ST. PETERSBURG — The suspense was supposed to be building at a special tribute to longtime Republican U.S. Rep. C.W. Bill Young on Saturday night, because everyone knew the story line:
Would Young decide 40 years in the U.S. House is enough, and announce his retirement? Or would he discuss plans to seek another term?
But before he stood up to speak, U.S. Rep. Pete Sessions, R-Texas, let the news slip: "I will say to you, this is not Bill Young's swan song tonight."
That brought a round of applause. And shortly after that, Young shed a little more light on his decision to run for a 21st term in Congress by referring to his outspoken wife Beverly, an activist for supporting U.S. troops.
"Beverly told me that if I didn't run, she was going to," Young said. So he thought, "maybe I better stay on the job."
Young told the crowd of about 500 that he wasn't trying to be coy about his decision whether to run for re-election. He simply doesn't believe in long campaigns or even in raising campaign money during non-election years.
But now that it's 2010, he said, he's excited about running again.
In fact, most of the talk about retirement at this dinner concerned someone else.
"Retiring Nancy Pelosi is a national project," said Sessions, who is chairman of the National Republican Congressional Committee, and was keynote speaker Saturday.
The dinner was an annual fundraising event for the Pinellas Republican Party and featured other notables including Gov. Charlie Crist, state Sen. Dennis Jones and U.S. Reps. Adam Putnam and Gus Bilirakis.

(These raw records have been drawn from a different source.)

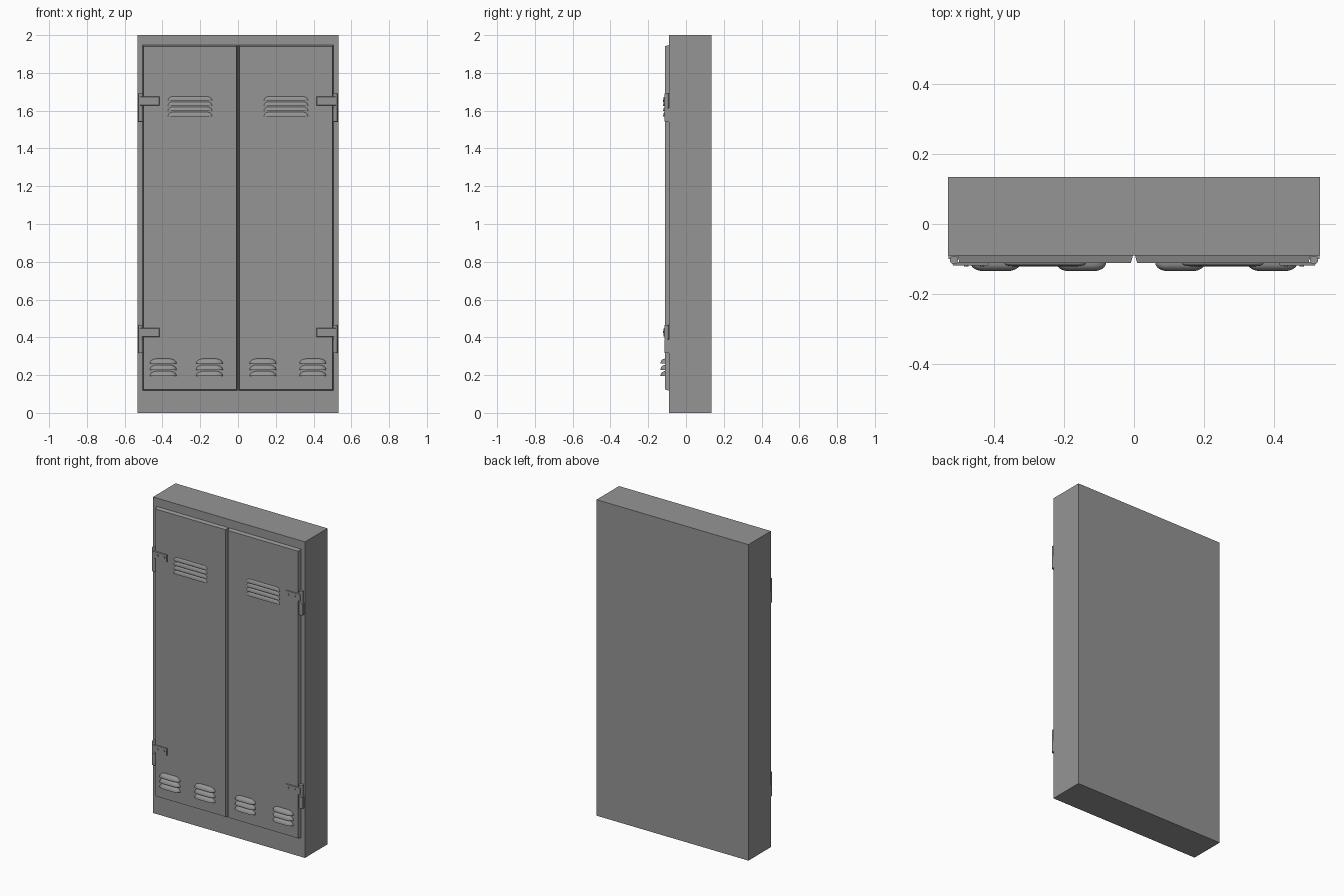
import bpy, bmesh, math
from mathutils import Matrix, Vector

cube = bpy.data.objects.get("Cube")
if cube:
    bpy.data.objects.remove(cube, do_unlink=True)

# One painted steel colour for everything
steel = bpy.data.materials.new("grey_steel")
steel.use_nodes = True
steel.diffuse_color = (0.3, 0.3, 0.3, 1)
steel.node_tree.nodes["Principled BSDF"].inputs["Base Color"].default_value = (0.3, 0.3, 0.3, 1)

BODY_FRONT = -0.09
DOOR_FRONT = -0.112


def finish(name, bm, smooth=False):
    bmesh.ops.recalc_face_normals(bm, faces=bm.faces[:])
    mesh = bpy.data.meshes.new(name)
    bm.to_mesh(mesh)
    bm.free()
    mesh.materials.append(steel)
    obj = bpy.data.objects.new(name, mesh)
    bpy.context.collection.objects.link(obj)
    if smooth:
        bpy.ops.object.select_all(action='DESELECT')
        obj.select_set(True)
        bpy.context.view_layer.objects.active = obj
        bpy.ops.object.shade_smooth_by_angle(angle=math.radians(40))
    return obj


def add_box(bm, x, y, z, taper=0):
    """Box between the given ranges; taper shrinks its front face."""
    size = Vector((x[1] - x[0], y[1] - y[0], z[1] - z[0]))
    mid = Vector((sum(x) / 2, sum(y) / 2, sum(z) / 2))
    verts = bmesh.ops.create_cube(bm, size=1)["verts"]
    for v in verts:
        front = v.co.y < 0
        sx, sz = math.copysign(1, v.co.x), math.copysign(1, v.co.z)
        v.co = v.co * size + mid
        if front:
            v.co.x -= sx * taper
            v.co.z -= sz * taper


def add_cylinder(bm, centre, radius, depth, axis='Z', sides=16):
    turn = Matrix.Rotation(math.pi / 2, 4, 'X') if axis == 'Y' else Matrix()
    bmesh.ops.create_cone(bm, cap_ends=True, segments=sides, radius1=radius, radius2=radius,
                          depth=depth, matrix=Matrix.Translation(centre) @ turn)


def add_hood(bm, cx, z, half, height, depth, corner):
    """Pressed louvre: quarter-round hood with rounded ends and a flat underside."""
    steps, arc = 6, 6
    ends = [(half - corner + corner * math.sin(a), math.cos(a))
            for a in (i / steps * math.pi / 2 for i in range(steps + 1))]
    stations = [(-u, f) for u, f in reversed(ends)] + ends
    rows = []
    for u, f in stations:
        f = max(f, 0.01)
        row = []
        for j in range(arc + 1):
            a = j / arc * math.pi / 2
            row.append(bm.verts.new((cx + u, DOOR_FRONT - depth * f * math.cos(a),
                                     z + height * f * math.sin(a))))
        row.append(bm.verts.new((cx + u, DOOR_FRONT, z)))
        rows.append(row)
    count = arc + 2
    for a, b in zip(rows, rows[1:]):
        for j in range(count):
            k = (j + 1) % count
            bm.faces.new((a[j], a[k], b[k], b[j]))
    bm.faces.new(rows[0])
    bm.faces.new(rows[-1])


# Cabinet body
bm = bmesh.new()
add_box(bm, (-0.532, 0.532), (BODY_FRONT, 0.135), (0, 2))
finish("cabinet_body", bm)

for side, name in ((-1, "right"), (1, "left")):
    # Door with sloping edges
    bm = bmesh.new()
    add_box(bm, sorted((side * 0.003, side * 0.505)), (DOOR_FRONT, BODY_FRONT), (0.118, 1.947), 0.006)
    finish(name + "_door", bm)

    # Upper louvres
    bm = bmesh.new()
    for i in range(4):
        add_hood(bm, side * 0.254, 1.57 + i * 0.0275, 0.117, 0.022, 0.009, 0.025)
    finish(name + "_upper_vents", bm, True)

    # Hinges: knuckle, pin, door leaf and screws
    for z, level in ((1.615, "upper"), (0.39, "lower")):
        bm = bmesh.new()
        x = side * 0.515
        add_cylinder(bm, (x, -0.103, z - 0.037), 0.012, 0.073)
        add_cylinder(bm, (x, -0.103, z + 0.038), 0.012, 0.075)
        add_cylinder(bm, (x, -0.103, z), 0.009, 0.01)
        add_box(bm, sorted((side * 0.503, side * 0.53)), (-0.1, BODY_FRONT), (z - 0.074, z - 0.001))
        add_box(bm, sorted((side * 0.415, side * 0.52)), (-0.118, -0.108), (z + 0.012, z + 0.06), 0.002)
        for sx in (0.435, 0.48):
            add_cylinder(bm, (side * sx, -0.118, z + 0.038), 0.006, 0.007, 'Y', 12)
        finish(f"{name}_{level}_hinge", bm, True)

# Lower louvres, two groups on each door
for cx, name in ((-0.396, "right_outer"), (-0.151, "right_inner"),
                 (0.132, "left_inner"), (0.396, "left_outer")):
    bm = bmesh.new()
    for i in range(3):
        add_hood(bm, cx, 0.195 + i * 0.033, 0.071, 0.026, 0.023, 0.038)
    finish(name + "_lower_vents", bm, True)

This dinner was cast as a tribute to Young because, with nearly 40 years in Congress and 10 years in the state Senate, Young has spent a half-century in office. He has never lost an election.
After confirming his plans to run again, Young alluded to the fact that Republicans have been derided as "the party of no." He said he would continue to fight "radical left" ideas.
"I voted against the bailout, and I'm going to do it again," he said to applause.
"I voted against the stimulus, and I'm going to do it again," he added.
"I voted against the government takeover of our health programs, and I'm going to do it again."
Young served in the state Senate when Republicans were scarce and spent long years in the minority in the Democrat-controlled U.S. House. He gained more power after Republicans took control of the House in the 1990s.
Young, 79, rose through the ranks of the powerful Appropriations Committee, eventually becoming its chairman. Now he is back in the minority, but still a senior member of the committee.
Although Young often has faced only token opposition, or none at all, this time Democratic state Sen. Charlie Justice has begun to campaign for the seat. Like Young, Justice served a decade in the Legislature before running for Congress.
Young served for decades alongside another longtime Pinellas Republican representative, Michael Bilirakis, whose son Gus succeeded him in office. On Saturday, Gus Bilirakis read aloud from a letter his father wrote to Young: "When you decide to retire, retirement is pretty nice."
Young said after the dinner that he would let voters know he is concerned about "the direction the present leadership is taking the country." In particular, he said he's worried about "a country that is coming closer to bankruptcy."
"When I was chairman," of the Appropriations Committee, Young said, "We balanced the budget."
Curtis Krueger can be reached at (727) 893-8232 or firstname.lastname@example.org.